- EXERCISE GOAL -
Please find the lines in the entries below that contain the word "grey", and copy each one.

-*-

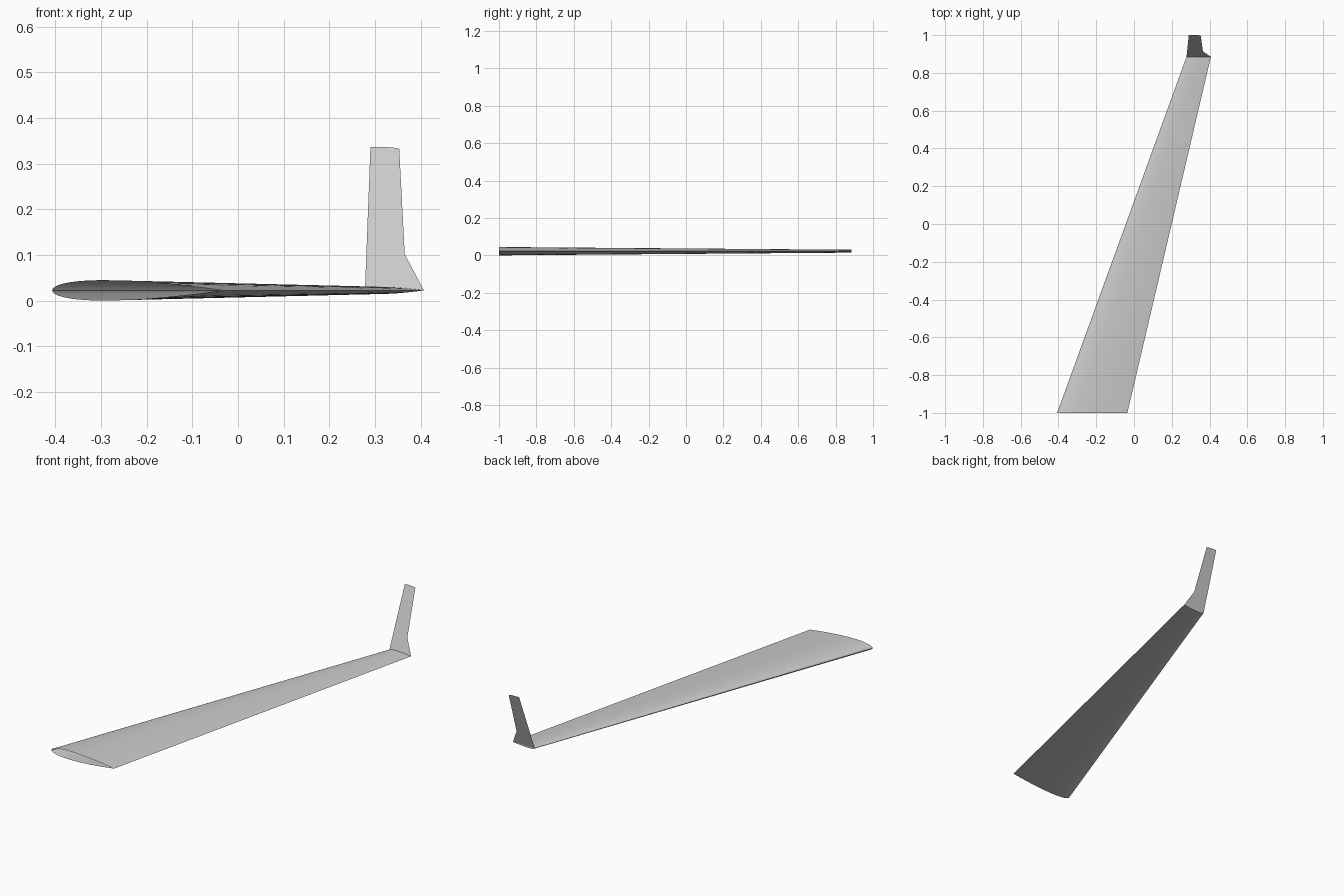
import bpy, bmesh, math

cube = bpy.data.objects.get("Cube")
if cube:
    bpy.data.objects.remove(cube, do_unlink=True)

MID_Z = 0.0227      # height of the chord plane
TIP_Y = 0.885       # where the wing meets the winglet

grey = bpy.data.materials.new("light grey")
grey.use_nodes = True
colour = (0.6, 0.6, 0.6, 1)
grey.diffuse_color = colour
grey.node_tree.nodes["Principled BSDF"].inputs["Base Color"].default_value = colour


def make_object(name, bm):
    mesh = bpy.data.meshes.new(name)
    bm.to_mesh(mesh)
    bm.free()
    mesh.materials.append(grey)
    obj = bpy.data.objects.new(name, mesh)
    bpy.context.collection.objects.link(obj)
    return obj


def half_thickness(t):
    """Symmetric aerofoil, 12 percent thick, closed at the trailing edge."""
    return 0.6 * (0.2969 * math.sqrt(t) - 0.126 * t - 0.3516 * t**2
                  + 0.2843 * t**3 - 0.1036 * t**4)


def section(bm, lead_x, trail_x, y, steps=24):
    """Loop of vertices: trailing edge, over the top, round the nose, back below."""
    chord = trail_x - lead_x
    loop = []
    for i in range(2 * steps):
        a = math.pi * i / steps
        t = (1 + math.cos(a)) / 2
        h = half_thickness(t) * chord * (1 if i <= steps else -1)
        loop.append(bm.verts.new((lead_x + t * chord, y, MID_Z + h)))
    return loop


# Tapered swept wing, open at the root and capped at the tip
bm = bmesh.new()
root = section(bm, -0.407, -0.035, -1.0)
tip = section(bm, 0.278, 0.407, TIP_Y)
n = len(root)
for i in range(n):
    j = (i + 1) % n
    face = bm.faces.new((root[i], root[j], tip[j], tip[i]))
    face.smooth = True
bm.faces.new(tip)
bmesh.ops.recalc_face_normals(bm, faces=bm.faces)
wing = make_object("wing", bm)
bpy.context.view_layer.objects.active = wing
wing.select_set(True)
bpy.ops.object.shade_smooth_by_angle(angle=math.radians(35))

# Thin flat winglet leaning outward, with a notched trailing edge
outline = [(0.278, MID_Z), (0.407, MID_Z), (0.365, 0.102), (0.353, 0.333),
           (0.338, 0.3355), (0.318, 0.337), (0.290, 0.337)]
bm = bmesh.new()
lean = (1.0 - TIP_Y) / (0.337 - MID_Z)
bm.faces.new([bm.verts.new((x, TIP_Y + (z - MID_Z) * lean, z)) for x, z in outline])
make_object("winglet", bm)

-*-

- OUTPUT FOR THIS EXERCISE -
grey = bpy.data.materials.new("light grey")
grey.use_nodes = True
grey.diffuse_color = colour
grey.node_tree.nodes["Principled BSDF"].inputs["Base Color"].default_value = colour
    mesh.materials.append(grey)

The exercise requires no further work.